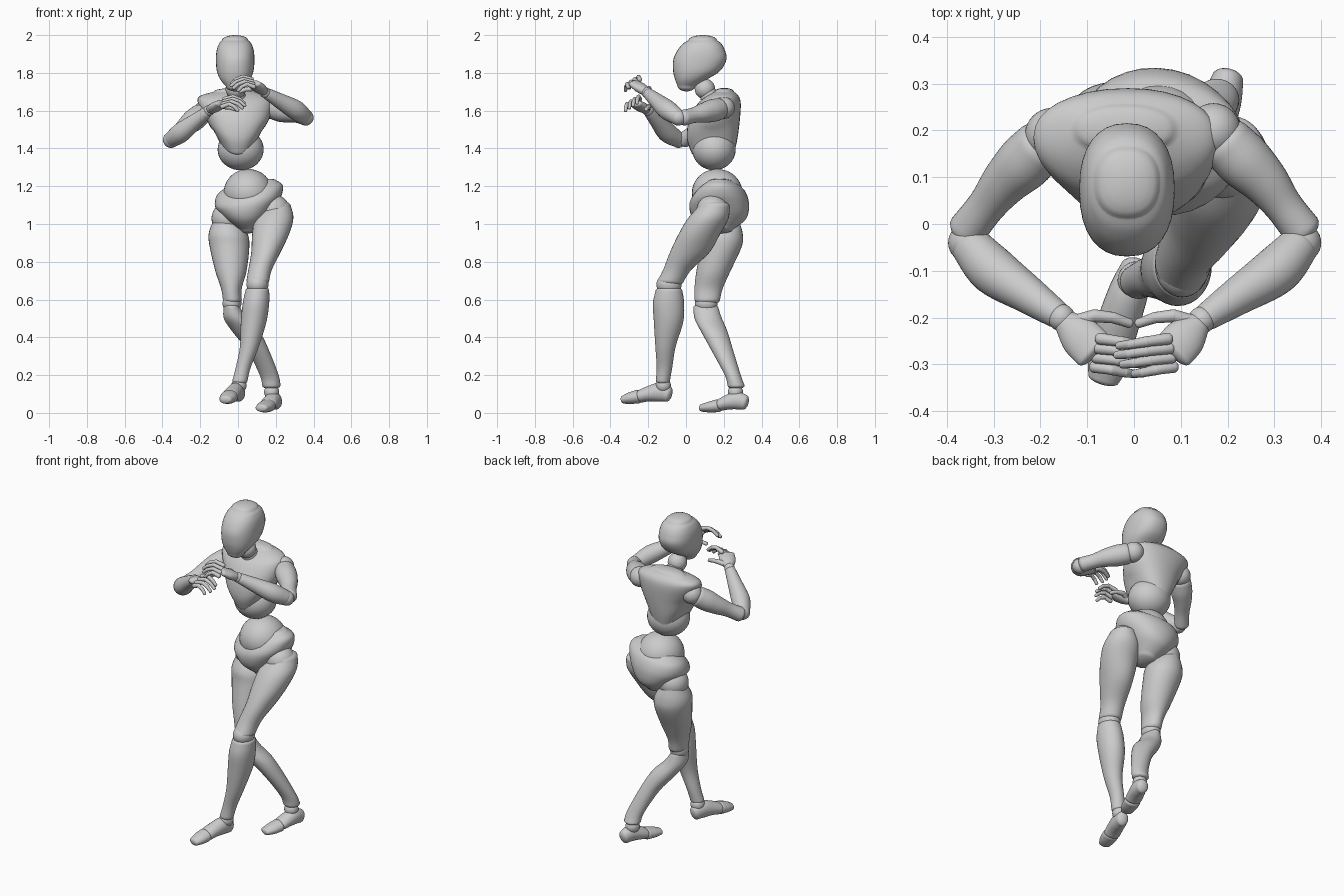
import bpy, math
from mathutils import Vector

if "Cube" in bpy.data.objects:
    bpy.data.objects.remove(bpy.data.objects["Cube"])

SEG = 32


def spline(rows, n=5):
    """Catmull-Rom interpolation through rows of numbers."""
    out = []
    for i in range(len(rows) - 1):
        a, b, c, d = rows[max(i - 1, 0)], rows[i], rows[i + 1], rows[min(i + 2, len(rows) - 1)]
        for k in range(n):
            t = k / n
            out.append([0.5 * (2 * q + (r - p) * t + (2 * p - 5 * q + 4 * r - s) * t * t
                               + (3 * q - p - 3 * r + s) * t ** 3) for p, q, r, s in zip(a, b, c, d)])
    return out + [list(rows[-1])]


def skin(name, rings):
    """Skin closed rings of points into a smooth solid."""
    m = len(rings[0])
    verts = [p for r in rings for p in r]
    faces = [(i * m + j, i * m + (j + 1) % m, (i + 1) * m + (j + 1) % m, (i + 1) * m + j)
             for i in range(len(rings) - 1) for j in range(m)]
    faces += [tuple(range(m))[::-1], tuple(range(len(verts) - m, len(verts)))]
    me = bpy.data.meshes.new(name)
    me.from_pydata(verts, [], faces)
    me.update()
    ob = bpy.data.objects.new(name, me)
    bpy.context.collection.objects.link(ob)
    for p in me.polygons:
        p.use_smooth = True
    return ob


def circle(power=2.0, seg=SEG):
    for j in range(seg):
        a = 2 * math.pi * j / seg
        c, s = math.cos(a), math.sin(a)
        yield math.copysign(abs(c) ** (2 / power), c), math.copysign(abs(s) ** (2 / power), s)


ANG = [math.radians(a) for a in (18, 36, 54, 70, 84)]


def stack(name, rows, dome=0.03, power=2.0, yaw=0.0):
    """Horizontal sections from top to bottom: z, x min, x max, y min, y max."""
    def ring(z, x0, x1, y0, y1, k=1):
        cx, cy, rx, ry = (x0 + x1) / 2, (y0 + y1) / 2, (x1 - x0) / 2 * k, (y1 - y0) / 2 * k
        cw, sw = math.cos(yaw), math.sin(yaw)
        return [(cx + rx * c * cw - ry * s * sw, cy + rx * c * sw + ry * s * cw, z)
                for c, s in circle(power)]
    rs = [ring(*r) for r in spline(rows)]
    top = [ring(rows[0][0] + dome * math.sin(a), *rows[0][1:], math.cos(a)) for a in reversed(ANG)]
    end = [ring(rows[-1][0] - dome * math.sin(a), *rows[-1][1:], math.cos(a)) for a in ANG]
    return skin(name, top + rs + end)


def limb(name, rows, dome=0.6, n=5, seg=SEG):
    """Sections along a path: x, y, z, side radius, upright radius."""
    rows = [r if len(r) == 5 else (*r, r[3]) for r in rows]
    pts = spline(rows, n)
    cs = [Vector(p[:3]) for p in pts]

    def ring(i, off=0.0, k=1.0):
        t = (cs[min(i + 1, len(cs) - 1)] - cs[max(i - 1, 0)]).normalized()
        s = t.cross(Vector((0, 0, 1))).normalized()
        u = s.cross(t)
        o = cs[i] + t * off
        return [o + s * (pts[i][3] * k * a) + u * (pts[i][4] * k * b) for a, b in circle(2, seg)]
    d0, d1 = dome * min(rows[0][3:]), dome * min(rows[-1][3:])
    L = len(pts) - 1
    return skin(name, [ring(0, -d0 * math.sin(a), math.cos(a)) for a in reversed(ANG)]
                + [ring(i) for i in range(L + 1)]
                + [ring(L, d1 * math.sin(a), math.cos(a)) for a in ANG])


def ball(name, loc, r, scale=(1, 1, 1)):
    bpy.ops.mesh.primitive_uv_sphere_add(segments=32, ring_count=20, radius=r, location=loc)
    ob = bpy.context.object
    ob.name, ob.scale = name, scale
    bpy.ops.object.shade_smooth()


# head and neck
stack("head", [(1.972, -.085, .055, .012, .165), (1.955, -.10, .07, -.015, .187),
               (1.92, -.113, .083, -.045, .206), (1.87, -.117, .087, -.067, .214),
               (1.81, -.112, .082, -.068, .18), (1.765, -.094, .064, -.058, .11),
               (1.73, -.065, .035, -.045, .05)], 0.028, 2.3)
ball("neck_joint", (-.012, .10, 1.715), .054)
limb("neck", [(-.01, .115, 1.695, .045), (-.008, .135, 1.65, .056), (-.005, .16, 1.60, .075)])

# chest: lower rim arches up over the flanks
chest = stack("chest", [(1.70, -.13, .09, .15, .255), (1.675, -.205, .163, .105, .28),
                        (1.635, -.21, .18, .06, .29), (1.55, -.168, .165, .015, .285),
                        (1.45, -.14, .135, .005, .272), (1.375, -.09, .09, .03, .255)], 0.02, 2.2)
for v in chest.data.vertices:
    w = min(max((1.56 - v.co.z) / .2, 0), 1)
    v.co.z += .10 * w * min((v.co.x / .13) ** 2, 1)

# belly, waist and pelvis (leg openings arch up at the sides)
ball("abdomen", (.014, .148, 1.395), .115, (1.06, 1, .96))
ball("waist", (.054, .165, 1.165), .13, (1, 1.03, .97))
pelvis = stack("pelvis", [(1.21, -.07, .205, .11, .27), (1.175, -.115, .24, .065, .31),
                          (1.11, -.12, .225, .02, .332), (1.03, -.07, .18, .035, .32),
                          (.97, .01, .13, .10, .25)], 0.02, 2.1, math.radians(-12))
for v in pelvis.data.vertices:
    s = (v.co.x - .06) / .17
    w = min(max((1.12 - v.co.z) / .12, 0), 1)
    v.co.z += .05 * w * min(s * s, 1) + .025 * s

# legs: joints, thighs and shins
ball("left_hip_joint", (.19, .14, 1.07), .085)
ball("right_hip_joint", (-.055, .20, 1.03), .085)
stack("left_thigh", [(1.095, .14, .28, .07, .23), (1.03, .09, .293, .01, .225),
                     (.945, .075, .27, -.04, .18), (.85, .07, .225, -.085, .125),
                     (.76, .055, .18, -.12, .03), (.70, .045, .165, -.15, -.01)])
stack("right_thigh", [(1.02, -.13, 0, .13, .28), (.95, -.155, .05, .09, .30),
                      (.88, -.15, .06, .08, .295), (.75, -.12, .045, .055, .235),
                      (.66, -.09, .02, .045, .195), (.60, -.08, .02, .045, .18)])
ball("left_knee", (.103, -.09, .68), .058, (1, 1.15, 1))
ball("right_knee", (-.032, .107, .58), .05, (1, 1.2, 1))
stack("left_shin", [(.65, .04, .165, -.16, -.02), (.58, .025, .165, -.175, -.01),
                    (.48, .015, .15, -.17, -.015), (.35, .01, .11, -.162, -.055),
                    (.24, -.012, .067, -.155, -.073), (.17, -.03, .05, -.16, -.085)], .02)
stack("right_shin", [(.56, -.075, .01, .04, .17), (.50, -.075, .05, .045, .19),
                     (.43, -.03, .115, .08, .22), (.33, .05, .165, .135, .25),
                     (.20, .115, .215, .205, .29), (.145, .128, .225, .22, .31)], .02)

# feet: ankle, heel-to-ball block, toe block
ball("left_ankle", (.005, -.12, .145), .04)
limb("left_foot", [(.005, -.095, .10, .034, .042), (-.01, -.14, .11, .042, .05),
                   (-.03, -.20, .10, .045, .04), (-.043, -.24, .088, .046, .034)])
limb("left_toes", [(-.045, -.255, .086, .046, .036), (-.055, -.295, .078, .044, .031),
                   (-.065, -.33, .07, .034, .022)])
ball("right_ankle", (.178, .262, .11), .04)
limb("right_foot", [(.20, .31, .056, .034, .04), (.188, .265, .066, .042, .047),
                    (.17, .215, .054, .046, .038), (.16, .185, .043, .046, .032)])
limb("right_toes", [(.155, .17, .038, .046, .034), (.14, .125, .031, .044, .029),
                    (.125, .085, .026, .034, .02)])

# arms
for side, sh, mid, el, fmid, wr in (
        ("right", (-.175, .19, 1.598), (-.275, .09, 1.517), (-.355, -.012, 1.445),
         (-.30, -.10, 1.485), (-.155, -.20, 1.60)),
        ("left", (.17, .20, 1.615), (.28, .09, 1.588), (.358, -.012, 1.563),
         (.303, -.10, 1.605), (.145, -.205, 1.695))):
    V = [Vector(p) for p in (sh, mid, el, fmid, wr)]
    ball(side + "_shoulder_joint", sh, .058)
    limb(side + "_upper_arm", [(*V[0].lerp(V[1], .25), .058), (*V[0].lerp(V[1], .6), .06),
                               (*V[1], .051), (*V[1].lerp(V[2], .5), .041), (*V[2], .042)])
    low = V[2] + Vector((0, -.028, 0))
    ball(side + "_elbow", low, .042)
    limb(side + "_forearm", [(*low.lerp(V[3], .15), .044), (*V[3], .052),
                             (*V[3].lerp(V[4], .5), .041), (*V[3].lerp(V[4], .93), .03)])
    ball(side + "_wrist", wr, .029)

# hands: palm, four curled three-part fingers, thumb
for side, m, wr, top in (("right", -1, (-.155, -.20, 1.60), 1.66),
                         ("left", 1, (.145, -.205, 1.695), 1.765)):
    w = Vector(wr)
    k = Vector((m * .078, -.277, top - .018))
    limb(side + "_palm", [(*w.lerp(k, .15), .029, .024), (*w.lerp(k, .5), .044, .026),
                          (*w.lerp(k, .9), .045, .02)])
    for i, finger in enumerate(("index", "middle", "ring", "little")):
        y, z = -.245 - .02 * i, top - .013 * i
        f = (1, 1.08, 1, .8)[i]
        xs = [m * (.085 - .004 * (3 - i) - d * f) for d in (0, .045, .08, .105)]
        joints = [(xs[0], y, z), (xs[1], y - .006, z + .014),
                  (xs[2], y - .012, z + .002), (xs[3], y - .015, z - .02)]
        for j in range(3):
            r = .0128 - .0012 * j
            limb(f"{side}_{finger}_finger_{j + 1}",
                 [(*joints[j], r), (*joints[j + 1], r * .85)], .8, 3, 14)
    th = [(m * .125, -.21, w.z + .012), (m * .085, -.196, w.z + .022),
          (m * .045, -.20, w.z + .018), (m * .01, -.212, w.z + .006)]
    for j in range(3):
        r = .016 - .002 * j
        limb(f"{side}_thumb_{j + 1}", [(*th[j], r), (*th[j + 1], r * .85)], .8, 3, 14)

──────

From the very first line of the listing above through the line that holds "for i in range(len(rows)", write out each line exactly as it stands, leaving pictures out.

(OUTPUT OF THE EXERCISE):
import bpy, math
from mathutils import Vector

if "Cube" in bpy.data.objects:
    bpy.data.objects.remove(bpy.data.objects["Cube"])

SEG = 32


def spline(rows, n=5):
    """Catmull-Rom interpolation through rows of numbers."""
    out = []
    for i in range(len(rows) - 1):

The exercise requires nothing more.